▸ **Pictures paired with source code**
────────────────────────────────────────

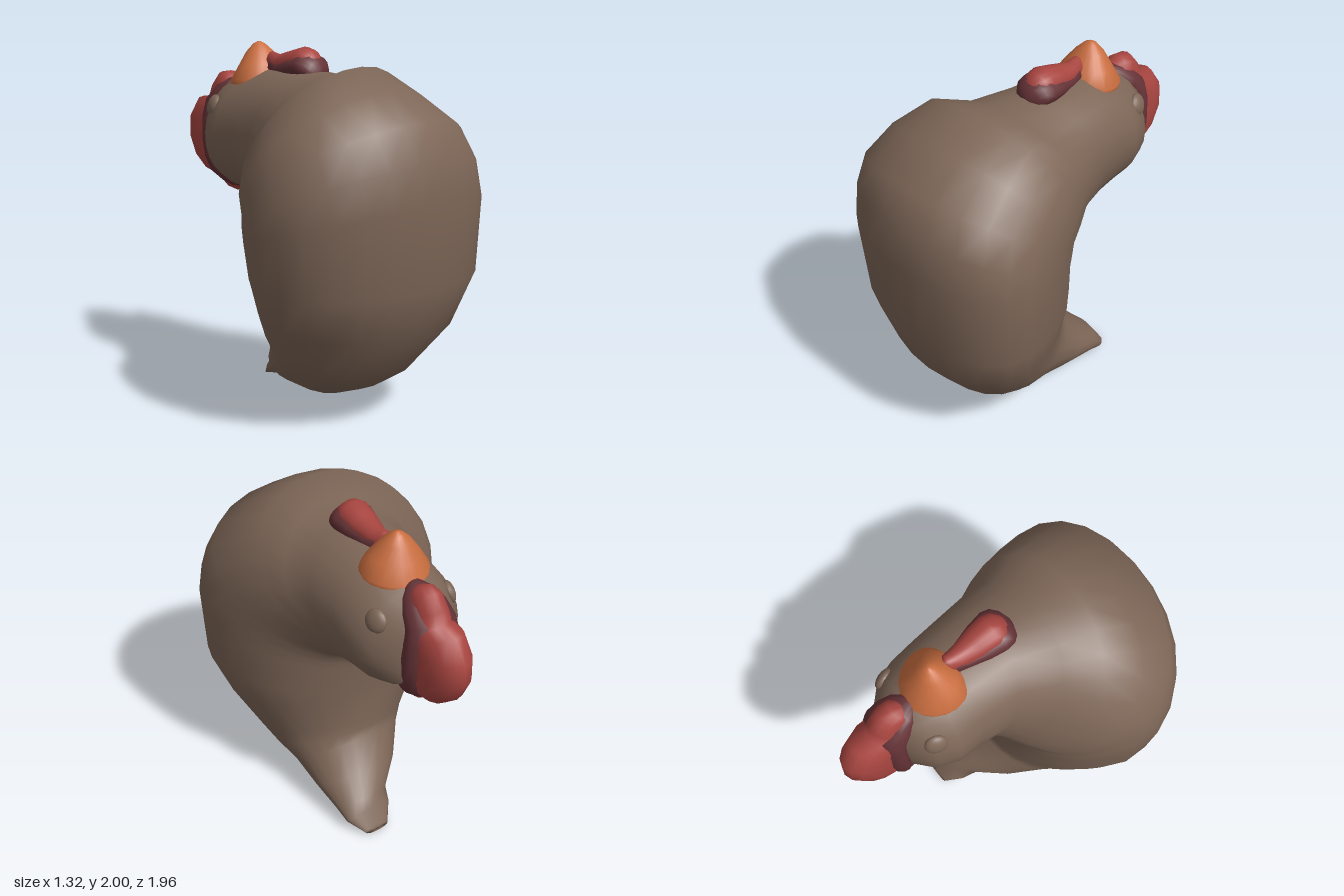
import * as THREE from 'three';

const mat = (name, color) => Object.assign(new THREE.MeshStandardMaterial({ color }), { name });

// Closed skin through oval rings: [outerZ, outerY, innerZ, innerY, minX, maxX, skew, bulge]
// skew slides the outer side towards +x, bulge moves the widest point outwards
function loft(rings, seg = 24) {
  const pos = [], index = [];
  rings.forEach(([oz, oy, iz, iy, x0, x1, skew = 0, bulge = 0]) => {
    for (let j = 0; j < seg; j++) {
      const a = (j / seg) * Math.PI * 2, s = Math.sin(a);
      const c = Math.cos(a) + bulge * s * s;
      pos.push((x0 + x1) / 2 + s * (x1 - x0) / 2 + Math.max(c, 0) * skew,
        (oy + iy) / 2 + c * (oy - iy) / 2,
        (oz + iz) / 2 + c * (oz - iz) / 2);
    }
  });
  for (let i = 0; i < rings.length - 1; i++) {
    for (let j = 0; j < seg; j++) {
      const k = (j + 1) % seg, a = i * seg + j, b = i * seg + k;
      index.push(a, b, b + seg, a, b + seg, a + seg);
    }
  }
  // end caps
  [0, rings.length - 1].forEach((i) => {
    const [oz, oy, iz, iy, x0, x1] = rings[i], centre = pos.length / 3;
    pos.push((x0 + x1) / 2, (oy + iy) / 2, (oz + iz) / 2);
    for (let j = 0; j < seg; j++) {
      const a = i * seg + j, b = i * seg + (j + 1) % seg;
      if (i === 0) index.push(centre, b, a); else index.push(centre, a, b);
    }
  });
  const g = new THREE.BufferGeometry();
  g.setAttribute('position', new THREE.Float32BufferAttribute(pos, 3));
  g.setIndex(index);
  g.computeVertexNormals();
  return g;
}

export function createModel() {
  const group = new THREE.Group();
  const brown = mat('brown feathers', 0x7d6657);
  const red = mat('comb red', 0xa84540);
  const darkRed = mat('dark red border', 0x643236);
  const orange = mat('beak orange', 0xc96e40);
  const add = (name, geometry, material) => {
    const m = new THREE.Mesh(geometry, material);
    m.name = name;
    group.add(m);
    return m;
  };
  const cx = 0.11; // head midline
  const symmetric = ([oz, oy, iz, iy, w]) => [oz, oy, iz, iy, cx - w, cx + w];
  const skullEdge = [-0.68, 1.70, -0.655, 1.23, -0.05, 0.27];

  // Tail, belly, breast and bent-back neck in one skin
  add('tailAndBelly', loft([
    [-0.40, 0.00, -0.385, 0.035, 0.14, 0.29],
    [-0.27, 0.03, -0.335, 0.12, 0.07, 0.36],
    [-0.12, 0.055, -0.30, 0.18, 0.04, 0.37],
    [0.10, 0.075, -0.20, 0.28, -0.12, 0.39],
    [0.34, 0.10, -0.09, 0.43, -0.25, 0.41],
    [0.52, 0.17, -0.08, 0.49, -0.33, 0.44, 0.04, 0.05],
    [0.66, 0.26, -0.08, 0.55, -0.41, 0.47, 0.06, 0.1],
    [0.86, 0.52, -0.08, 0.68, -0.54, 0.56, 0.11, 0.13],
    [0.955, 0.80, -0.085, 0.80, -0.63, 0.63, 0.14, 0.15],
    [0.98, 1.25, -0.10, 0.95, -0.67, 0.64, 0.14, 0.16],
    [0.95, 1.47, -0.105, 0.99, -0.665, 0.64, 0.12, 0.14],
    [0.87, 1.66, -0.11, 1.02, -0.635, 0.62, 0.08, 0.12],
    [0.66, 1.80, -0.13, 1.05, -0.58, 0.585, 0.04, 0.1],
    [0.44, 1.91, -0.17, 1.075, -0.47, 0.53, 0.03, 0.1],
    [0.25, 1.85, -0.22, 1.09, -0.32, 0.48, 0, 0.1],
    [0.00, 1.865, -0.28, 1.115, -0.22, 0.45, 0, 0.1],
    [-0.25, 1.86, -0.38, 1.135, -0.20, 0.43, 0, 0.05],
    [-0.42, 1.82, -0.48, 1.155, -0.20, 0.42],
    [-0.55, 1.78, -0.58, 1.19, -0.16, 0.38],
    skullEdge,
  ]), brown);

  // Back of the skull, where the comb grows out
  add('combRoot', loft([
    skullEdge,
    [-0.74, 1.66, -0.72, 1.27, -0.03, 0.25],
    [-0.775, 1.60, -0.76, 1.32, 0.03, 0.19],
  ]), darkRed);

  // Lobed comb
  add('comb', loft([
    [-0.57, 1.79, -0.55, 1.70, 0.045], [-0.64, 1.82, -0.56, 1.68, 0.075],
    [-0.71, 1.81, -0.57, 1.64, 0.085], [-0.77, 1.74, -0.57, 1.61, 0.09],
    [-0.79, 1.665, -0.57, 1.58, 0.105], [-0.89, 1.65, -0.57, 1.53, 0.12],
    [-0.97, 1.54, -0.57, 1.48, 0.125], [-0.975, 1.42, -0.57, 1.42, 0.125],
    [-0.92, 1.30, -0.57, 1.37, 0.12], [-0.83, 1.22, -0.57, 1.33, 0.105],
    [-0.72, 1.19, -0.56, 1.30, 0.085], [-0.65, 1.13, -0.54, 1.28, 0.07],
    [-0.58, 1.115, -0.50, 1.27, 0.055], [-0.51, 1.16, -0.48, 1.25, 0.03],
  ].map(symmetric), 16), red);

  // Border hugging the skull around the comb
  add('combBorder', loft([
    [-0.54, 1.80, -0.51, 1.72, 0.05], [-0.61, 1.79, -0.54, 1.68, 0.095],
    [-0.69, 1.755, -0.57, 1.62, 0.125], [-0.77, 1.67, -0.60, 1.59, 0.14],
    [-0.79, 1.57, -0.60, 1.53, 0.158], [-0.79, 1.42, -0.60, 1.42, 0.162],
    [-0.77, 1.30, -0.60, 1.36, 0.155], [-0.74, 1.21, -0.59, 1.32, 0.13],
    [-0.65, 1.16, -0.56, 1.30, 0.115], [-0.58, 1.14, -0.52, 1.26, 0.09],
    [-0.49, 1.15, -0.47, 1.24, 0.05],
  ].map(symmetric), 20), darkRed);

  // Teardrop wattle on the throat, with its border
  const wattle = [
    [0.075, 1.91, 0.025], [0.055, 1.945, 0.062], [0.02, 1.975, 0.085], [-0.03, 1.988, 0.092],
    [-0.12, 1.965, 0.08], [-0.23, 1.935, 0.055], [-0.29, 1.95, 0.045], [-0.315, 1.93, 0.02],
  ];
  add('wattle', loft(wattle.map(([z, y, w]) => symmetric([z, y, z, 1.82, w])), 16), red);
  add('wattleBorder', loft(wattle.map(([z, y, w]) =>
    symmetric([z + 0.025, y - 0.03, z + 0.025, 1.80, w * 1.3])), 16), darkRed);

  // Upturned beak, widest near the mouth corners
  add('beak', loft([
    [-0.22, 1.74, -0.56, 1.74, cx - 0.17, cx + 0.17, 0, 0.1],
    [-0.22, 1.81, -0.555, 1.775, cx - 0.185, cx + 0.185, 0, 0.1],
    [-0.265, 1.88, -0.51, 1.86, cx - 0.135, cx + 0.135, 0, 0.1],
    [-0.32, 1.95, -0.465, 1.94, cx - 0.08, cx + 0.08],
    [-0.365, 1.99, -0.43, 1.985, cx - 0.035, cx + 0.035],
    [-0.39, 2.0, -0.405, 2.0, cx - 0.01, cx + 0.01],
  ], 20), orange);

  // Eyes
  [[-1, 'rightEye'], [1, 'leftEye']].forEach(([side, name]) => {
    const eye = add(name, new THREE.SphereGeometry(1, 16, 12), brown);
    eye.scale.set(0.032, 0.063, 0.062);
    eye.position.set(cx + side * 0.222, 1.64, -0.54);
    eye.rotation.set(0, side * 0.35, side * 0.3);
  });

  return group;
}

────────────────────────────────────────

▸ **Your instructions**
Please filter the data down to the lines containing the word "brown".

▸ **Result for this exercise**
  const brown = mat('brown feathers', 0x7d6657);
  ]), brown);
    const eye = add(name, new THREE.SphereGeometry(1, 16, 12), brown);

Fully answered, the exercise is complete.